Competition Begins to Secure Internet Strings .Movie and .Music
ICANN says 1,930 new generic top-level domains are in play, and Google and Amazon.com want more of them than anyone else.
The applications for new generic top-level domains – the letters that come after the dot in an Internet address – are in, and, while the entertainment industry has applied for many of them it also left out lots of major brands.
Disney’s ABC, for example, has applied for .abc but not .espn or even .disney. CBS applied for .cbs but not .showtime and Viacom didn’t bother with .mtv nor did Comcast bother with .nbc. News Corp., through a holding company, applied for .fox but ignored myriad other brands and Time Warner through a holding company applied for .hbo.
Sony has applied for .sony, .playstation and .xperia while Microsoft wants .xbox. There were no applicants, though, for .wii.
The Internet Corporation for Assigned Names and Numbers, the nonprofit entity that governs domain names, has been accepting applications, at $185,000 each, for several months. ICANN’s intention is to add hundreds, even thousands more gTLDs to join .com, .net, .org and the relatively few others that already exist.
Many top brands didn't bother trying to secure gTLD string that would amount to copyright infringement if another company attempted to control it, which might explain no one applying for .disney, .warnerbros and the like, as well as any celebrity or band name following the dot.
Other brands being chased by their parent companies include .HGTV, .BBC, .weatherchannel and .foodnetwork. Dish Communications is pursuing .blockbuster and Netflix wants .netflix.

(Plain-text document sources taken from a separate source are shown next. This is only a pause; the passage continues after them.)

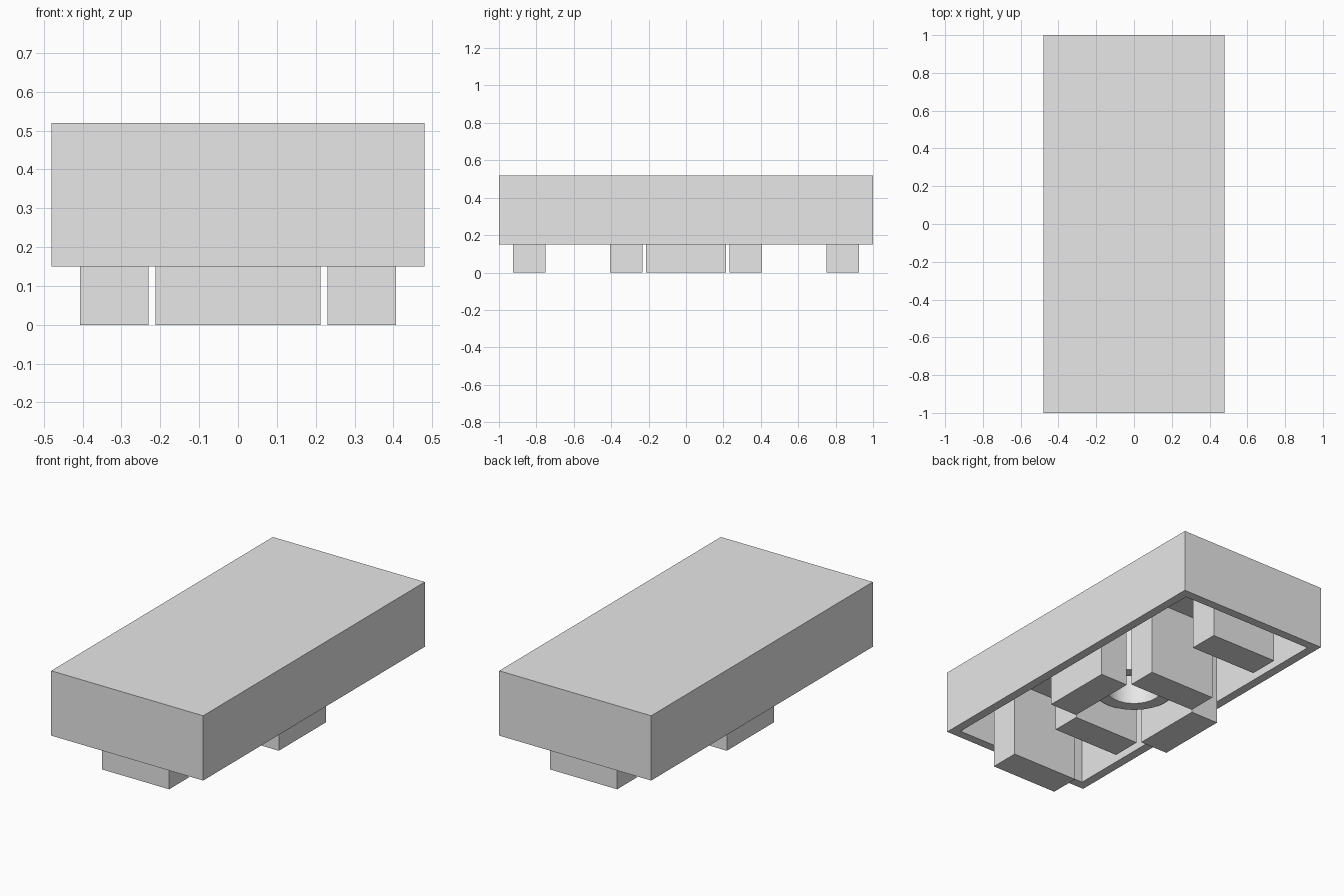
import bpy, bmesh
from mathutils import Matrix, Vector

old = bpy.data.objects.get("Cube")
if old:
    bpy.data.objects.remove(old, do_unlink=True)

grey = bpy.data.materials.new("light grey")
grey.use_nodes = True
grey.diffuse_color = (0.8, 0.8, 0.8, 1)
grey.node_tree.nodes["Principled BSDF"].inputs["Base Color"].default_value = (0.8, 0.8, 0.8, 1)

RIM, TOP, WALL = 0.15, 0.52, 0.073
CEILING = TOP - WALL
HALF_X, HALF_Y = 0.48, 1.0


def add_object(name, bm):
    bmesh.ops.recalc_face_normals(bm, faces=bm.faces)
    mesh = bpy.data.meshes.new(name)
    bm.to_mesh(mesh)
    bm.free()
    mesh.materials.append(grey)
    obj = bpy.data.objects.new(name, mesh)
    bpy.context.collection.objects.link(obj)
    return obj


def box(x0, x1, y0, y1, z0, z1):
    bm = bmesh.new()
    centre = Vector((x0 + x1, y0 + y1, z0 + z1)) / 2
    size = (x1 - x0, y1 - y0, z1 - z0)
    bmesh.ops.create_cube(bm, size=1, matrix=Matrix.Translation(centre) @ Matrix.Diagonal((*size, 1)))
    return bm


# Hollow body, open underneath
bm = box(-HALF_X, HALF_X, -HALF_Y, HALF_Y, RIM, TOP)
floor = min(bm.faces, key=lambda f: f.calc_center_median().z)
bmesh.ops.inset_region(bm, faces=[floor], thickness=WALL)
ext = bmesh.ops.extrude_face_region(bm, geom=[floor])
verts = [e for e in ext["geom"] if isinstance(e, bmesh.types.BMVert)]
bmesh.ops.translate(bm, verts=verts, vec=(0, 0, CEILING - RIM))
if floor.is_valid:
    bmesh.ops.delete(bm, geom=[floor], context='FACES_ONLY')
add_object("body_shell", bm)

# Support posts running from the ceiling to the ground
POST = 0.213
for sign, end in ((-1, "front"), (1, "back")):
    for part, near, far in (("inner", 0.232, 0.405), ("outer", 0.75, 0.925)):
        y0, y1 = sorted((sign * near, sign * far))
        add_object(f"{end}_{part}_post", box(-POST, POST, y0, y1, 0, CEILING))
for sign, side in ((-1, "right"), (1, "left")):
    x0, x1 = sorted((sign * 0.23, sign * 0.407))
    add_object(f"{side}_side_post", box(x0, x1, -POST, POST, 0, CEILING))

# Central tube, spun from a wall section
bm = bmesh.new()
section = [bm.verts.new((r, 0, z)) for r, z in
           ((0.15, CEILING), (0.15, RIM), (0.22, RIM), (0.22, CEILING))]
edges = [bm.edges.new(pair) for pair in zip(section, section[1:])]
bmesh.ops.spin(bm, geom=section + edges, axis=(0, 0, 1), cent=(0, 0, 0),
               angle=6.283185, steps=48, use_duplicate=False)
bmesh.ops.remove_doubles(bm, verts=bm.verts, dist=0.0005)
tube = add_object("centre_tube", bm)
bpy.ops.object.select_all(action='DESELECT')
tube.select_set(True)
bpy.context.view_layer.objects.active = tube
bpy.ops.object.shade_smooth_by_angle()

There are multiple applicants for each of the primary sports: .football, .baseball, .basketball, .hockey and .soccer. And, as expected, there are multiple applicants seeking control of .movie, .film, .music, .game, .book and .news. And while .tv is already a gTLD, no one applied for .television.

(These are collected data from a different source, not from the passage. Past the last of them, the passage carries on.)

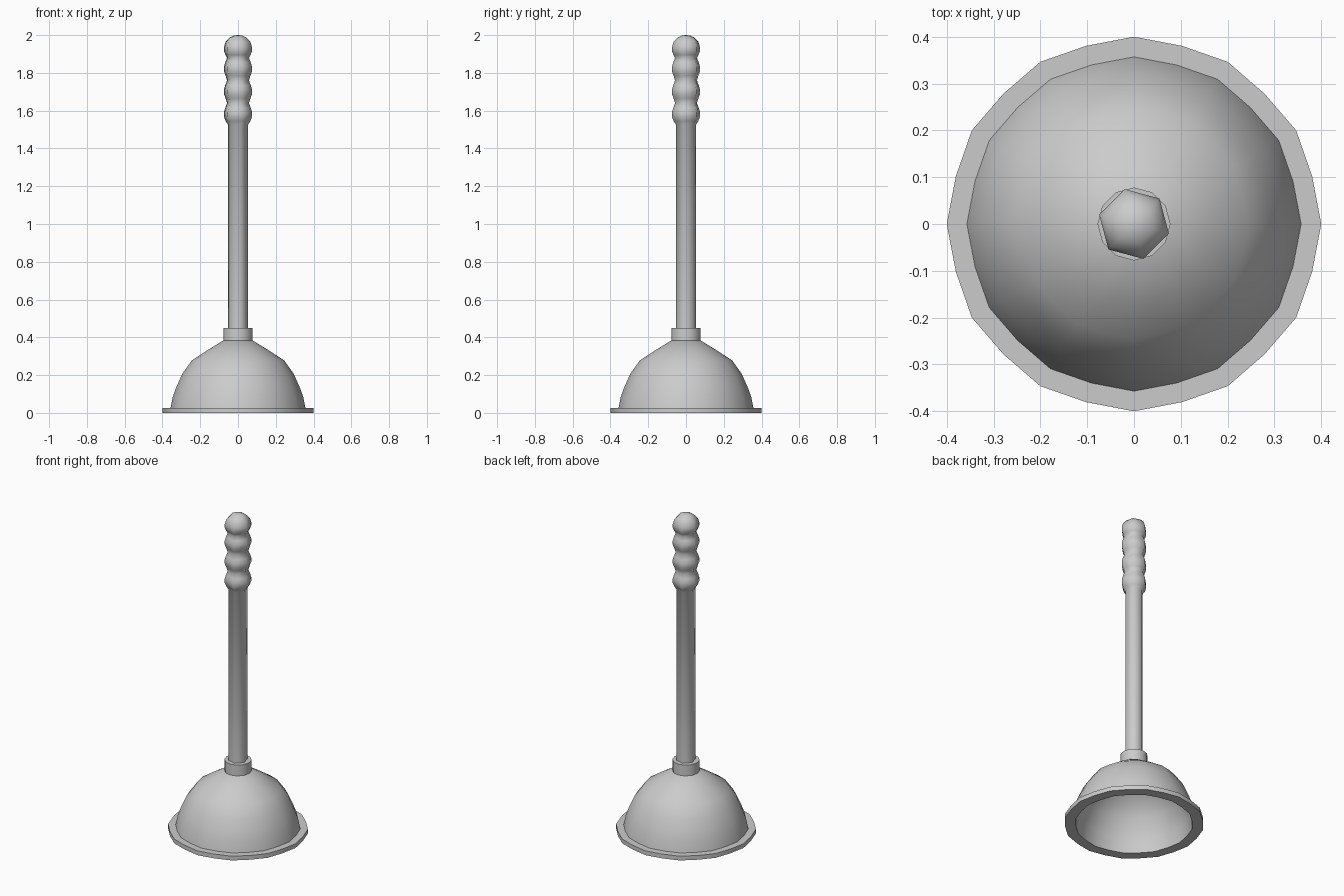
import bpy, bmesh, math

if "Cube" in bpy.data.objects:
    bpy.data.objects.remove(bpy.data.objects["Cube"])


def lathe(name, profile, sides, turn=0.0, mid_scale=1.0, closed=False, angle=50):
    """Spin an (r, z) profile about z; odd columns can be pulled in slightly."""
    bm = bmesh.new()
    rings = []
    for r, z in profile:
        if r == 0:
            rings.append([bm.verts.new((0, 0, z))] * sides)
            continue
        ring = []
        for i in range(sides):
            a = turn + 2 * math.pi * i / sides
            k = r * (mid_scale if i % 2 else 1.0)
            ring.append(bm.verts.new((k * math.cos(a), k * math.sin(a), z)))
        rings.append(ring)
    pairs = list(zip(rings, rings[1:]))
    if closed:
        pairs.append((rings[-1], rings[0]))
    for lo, hi in pairs:
        for i in range(sides):
            j = (i + 1) % sides
            corners = list(dict.fromkeys((lo[i], lo[j], hi[j], hi[i])))
            if len(corners) > 2:
                bm.faces.new(corners)
    bmesh.ops.recalc_face_normals(bm, faces=bm.faces)
    mesh = bpy.data.meshes.new(name)
    bm.to_mesh(mesh)
    bm.free()
    ob = bpy.data.objects.new(name, mesh)
    bpy.context.collection.objects.link(ob)
    bpy.ops.object.select_all(action='DESELECT')
    ob.select_set(True)
    bpy.context.view_layer.objects.active = ob
    bpy.ops.object.shade_smooth_by_angle(angle=math.radians(angle))
    return ob


# Hollow rubber cup: rim, outer dome, then inner dome back down
lathe("rubber_cup", [
    (0.40, 0.0), (0.40, 0.027), (0.357, 0.027), (0.344, 0.09), (0.325, 0.14),
    (0.295, 0.207), (0.245, 0.277), (0.165, 0.330), (0.08, 0.382), (0, 0.382),
    (0, 0.362), (0.075, 0.360), (0.155, 0.311), (0.231, 0.260),
    (0.277, 0.195), (0.306, 0.132), (0.324, 0.085), (0.337, 0.0),
], 24, mid_scale=0.985, closed=True)

# Collar joining cup and handle
lathe("collar", [(0, 0.375), (0.078, 0.375), (0.078, 0.45), (0, 0.45)], 12)

# Six-sided handle with a rippled grip and rounded end
profile = [(0, 0.44), (0.055, 0.44), (0.055, 1.525)]
for z in (1.58, 1.70, 1.82):
    profile += [(0.068, z - 0.035), (0.077, z - 0.012), (0.077, z + 0.012),
                (0.070, z + 0.035), (0.060, z + 0.06)]
profile += [(0.069, 1.895), (0.077, 1.915), (0.077, 1.935), (0.068, 1.965),
            (0.045, 1.988), (0.02, 1.998), (0, 2.0)]
lathe("handle", profile, 6, turn=math.radians(45), angle=70)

In cases where more than one entity seeks control of a gTLD, ICANN promises a rigorous background check to choose the best applicant. Where there’s a tie, a gTLD could simply go to the highest bidder.
ICANN disclosed on Wednesday that it has accepted 1,930 applications, and the most sought-after gTLD string, with 11 entities chasing it, is .inc. The complete list is here.
The two companies chasing more new gTLDs than any other entities are already Internet behemoths: Google applied for 101 gTLD strings and Amazon.com for 76 of them.
Google, for example, wants .baby, .car, .channel, .corp., .dad, .mom, .dog, .family, .film, .fun, .love, .prod, .show and even .dot. Of course it also wants .youtube.
Amazon wants .tunes, .video, .wow, .zero, .audible, .author, .box, .coupon, .deal, .fire, .hot, .save and .like. Amazon also wants .imdb, which is to be expected since it owns IMDb.com.
Naturally, there are several that Google and Amazon are competing for, like .buy, .cloud, .drive, .free, .game, .book, .movie, .music and .kids.
ICANN is expected to take 18 months to decide which applicants get which gTLD strings.